[DIRECTIONS] Your answer must be the lines from the first record through the line that contains "m.diffuse_color = (*c, 1)", copied exactly and without any pictures.

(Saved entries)
***

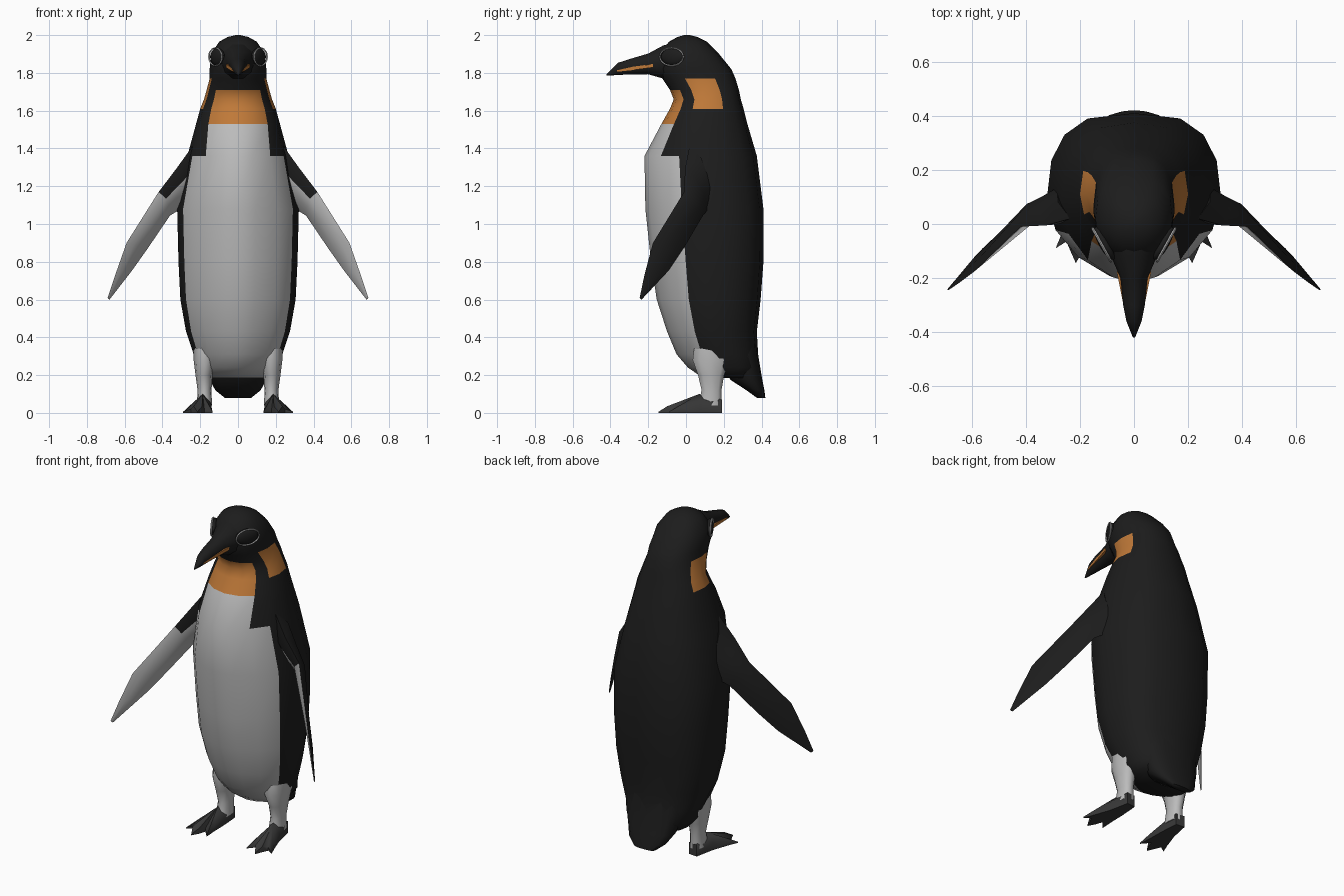
import bpy, bmesh, math
from math import sin, cos, pi, radians
from mathutils import Vector, Matrix

if "Cube" in bpy.data.objects:
    bpy.data.objects.remove(bpy.data.objects["Cube"])


def material(name, c):
    m = bpy.data.materials.new(name)
    m.diffuse_color = (*c, 1)
    m.use_nodes = True
    m.node_tree.nodes["Principled BSDF"].inputs["Base Color"].default_value = m.diffuse_color
    return m


BLACK = material("black", (0.012, 0.012, 0.012))
WHITE = material("white", (0.5, 0.5, 0.5))
ORANGE = material("orange", (0.52, 0.19, 0.04))
GREY = material("dark_grey", (0.04, 0.04, 0.04))


def finish(name, bm, mats, mirror=False, angle=60):
    bmesh.ops.recalc_face_normals(bm, faces=bm.faces)
    me = bpy.data.meshes.new(name)
    bm.to_mesh(me)
    bm.free()
    ob = bpy.data.objects.new(name, me)
    bpy.context.collection.objects.link(ob)
    for m in mats:
        me.materials.append(m)
    bpy.ops.object.select_all(action='DESELECT')
    ob.select_set(True)
    bpy.context.view_layer.objects.active = ob
    bpy.ops.object.shade_smooth_by_angle(angle=radians(angle))
    if mirror:
        ob.modifiers.new("mirror", 'MIRROR')
    return ob


def loft(name, rings, mats, pick=None, mirror=False, loop=False, angle=60):
    """Skin a list of point rings; pick(ring, segment) gives the material index."""
    bm = bmesh.new()
    vs = [[bm.verts.new(p) for p in r] for r in rings]
    n, k = len(vs[0]), len(vs)
    for i in range(k if loop else k - 1):
        a, b = vs[i], vs[(i + 1) % k]
        for j in range(n):
            f = bm.faces.new((a[j], a[(j + 1) % n], b[(j + 1) % n], b[j]))
            f.material_index = pick(i, j) if pick else 0
    if not loop:
        bm.faces.new(vs[0])
        bm.faces.new(vs[-1])
    return finish(name, bm, mats, mirror, angle)


def oval(z, yf, yb, hw, n=16, cx=0.0, front=1.0, back=0.8):
    """Horizontal ring; front and back set how square each half is."""
    pts = []
    for j in range(n):
        t = 2 * pi * j / n
        c, s = cos(t), sin(t)
        x = math.copysign(abs(c) ** (back if s > 0 else front), c)
        y = math.copysign(abs(s) ** (0.85 if s > 0 else 1), s)
        pts.append((cx + hw * x, (yf + yb) / 2 + (yb - yf) / 2 * y, z))
    return pts


# body and head: z, front y, back y, half width
BODY = [(0.185, 0.09, 0.36, 0.17), (0.24, 0.01, 0.39, 0.215), (0.31, -0.05, 0.382, 0.235),
        (0.43, -0.10, 0.375, 0.275), (0.6, -0.155, 0.395, 0.305), (0.8, -0.185, 0.41, 0.315),
        (1.08, -0.215, 0.41, 0.322), (1.36, -0.22, 0.375, 0.268), (1.53, -0.13, 0.325, 0.222),
        (1.61, -0.085, 0.305, 0.2), (1.66, -0.065, 0.29, 0.18), (1.71, -0.085, 0.28, 0.166),
        (1.77, -0.125, 0.262, 0.15), (1.82, -0.15, 0.24, 0.15), (1.9, -0.14, 0.175, 0.143),
        (1.965, -0.09, 0.11, 0.1), (1.99, -0.045, 0.06, 0.055), (2.0, -0.01, 0.02, 0.012)]


def body_colour(i, j):
    z = (BODY[i][0] + BODY[i + 1][0]) / 2
    if z < 1.36:
        return 1 if 9 <= j <= 14 else 0
    if z < 1.71 and 10 <= j <= 13:
        return 1 if z < 1.53 else 2
    return 2 if 1.61 < z < 1.77 and j in (0, 15, 7, 8) else 0


loft("body", [oval(*r, front=1.3 if r[0] < 1.5 else 1.0, back=0.65 if 0.4 < r[0] < 1.3 else 0.8)
              for r in BODY], [BLACK, WHITE, ORANGE], body_colour)

# tail
loft("tail", [oval(*r) for r in ((0.42, 0.15, 0.37, 0.2), (0.3, 0.18, 0.383, 0.19),
                                 (0.175, 0.235, 0.404, 0.15), (0.12, 0.32, 0.415, 0.12),
                                 (0.08, 0.375, 0.42, 0.07))], [BLACK])

# beak: y, bottom z, top z, half width
beak = []
for y, zb, zt, hw in ((-0.04, 1.75, 1.97, 0.1), (-0.12, 1.765, 1.95, 0.085), (-0.2, 1.79, 1.905, 0.05),
                      (-0.3, 1.79, 1.875, 0.04), (-0.36, 1.787, 1.855, 0.028), (-0.42, 1.785, 1.795, 0.004)):
    beak.append([(hw * cos(t), y, (zb + zt) / 2 + (zt - zb) / 2 * sin(t))
                 for t in (2 * pi * k / 10 for k in range(10))])
loft("beak", beak, [BLACK])

# orange beak stripes
stripe = [[(x - 0.02, y, z - h), (x, y, z - h), (x, y, z + h), (x - 0.02, y, z + h)]
          for x, y, z, h in ((0.064, -0.175, 1.838, 0.009), (0.043, -0.28, 1.824, 0.009),
                             (0.026, -0.365, 1.81, 0.004))]
loft("beak_stripe", stripe, [ORANGE], mirror=True)

# eyes with pale rims
place = Matrix.Translation((0.109, -0.071, 1.885)) @ Matrix.Rotation(radians(-29), 4, 'Z')
bm = bmesh.new()
bmesh.ops.create_uvsphere(bm, u_segments=16, v_segments=10, radius=1,
                          matrix=place @ Matrix.Diagonal((0.022, 0.07, 0.046, 1)))
finish("eye", bm, [BLACK], True)
rim = []
for k in range(24):
    t = 2 * pi * k / 24
    rim.append([place @ Vector((0.012 + 0.005 * sin(u), (0.071 + 0.004 * cos(u)) * cos(t),
                                (0.047 + 0.004 * cos(u)) * sin(t))) for u in (0, pi / 2, pi, 1.5 * pi)])
loft("eye_rim", rim, [WHITE], mirror=True, loop=True)

# flippers: leading edge, trailing edge, thickness
FLIP = [((0.235, 0.02, 1.42), (0.26, 0.15, 1.10), 0.05), ((0.325, -0.005, 1.295), (0.31, 0.115, 1.075), 0.045),
        ((0.42, -0.01, 1.17), (0.36, 0.09, 1.045), 0.03), ((0.59, -0.175, 0.9), (0.475, -0.01, 0.875), 0.014),
        ((0.65, -0.22, 0.73), (0.56, -0.09, 0.755), 0.009), ((0.69, -0.245, 0.61), (0.68, -0.235, 0.6), 0.003)]
inward = Vector((-0.8, -0.58, -0.15))
flipper = []
for a, b, th in FLIP:
    a, b = Vector(a), Vector(b)
    p, q = a.lerp(b, 0.25), a.lerp(b, 0.7)
    flipper.append([a, p + inward * th, q + inward * th * 0.8, b, q - inward * th * 0.8, p - inward * th])
loft("flipper", flipper, [BLACK, WHITE],
     lambda i, j: 1 if j < 3 and not (i < 2 and j == 0) else 0, mirror=True, angle=70)

# legs
loft("leg", [oval(z, yf, yb, hw, 10, cx) for z, yf, yb, hw, cx in (
    (0.36, 0.04, 0.24, 0.06, 0.175), (0.28, 0.03, 0.235, 0.06, 0.175), (0.2, 0.06, 0.205, 0.045, 0.18),
    (0.12, 0.08, 0.19, 0.037, 0.177), (0.04, 0.06, 0.19, 0.04, 0.178))], [WHITE], mirror=True)

# webbed feet: outline x, y and top height, fanned to the instep
FOOT = [(0.15, 0.185, 0.07), (0.205, 0.19, 0.07), (0.23, 0.07, 0.05), (0.265, -0.03, 0.03),
        (0.29, -0.09, 0.006), (0.25, -0.065, 0.02), (0.235, -0.1, 0.035), (0.215, -0.145, 0.006),
        (0.19, -0.1, 0.035), (0.178, -0.06, 0.02), (0.135, -0.11, 0.006), (0.14, -0.03, 0.03),
        (0.142, 0.07, 0.05)]
bm = bmesh.new()
low = [bm.verts.new((x, y, 0)) for x, y, h in FOOT]
top = [bm.verts.new((x, y, h)) for x, y, h in FOOT]
mid = bm.verts.new((0.187, 0.07, 0.1))
bm.faces.new(low)
for i in range(len(FOOT)):
    j = (i + 1) % len(FOOT)
    bm.faces.new((low[i], low[j], top[j], top[i]))
    bm.faces.new((top[i], top[j], mid))
finish("foot", bm, [GREY], True, 60)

***

[THE COMPLETED TASK]
import bpy, bmesh, math
from math import sin, cos, pi, radians
from mathutils import Vector, Matrix

if "Cube" in bpy.data.objects:
    bpy.data.objects.remove(bpy.data.objects["Cube"])


def material(name, c):
    m = bpy.data.materials.new(name)
    m.diffuse_color = (*c, 1)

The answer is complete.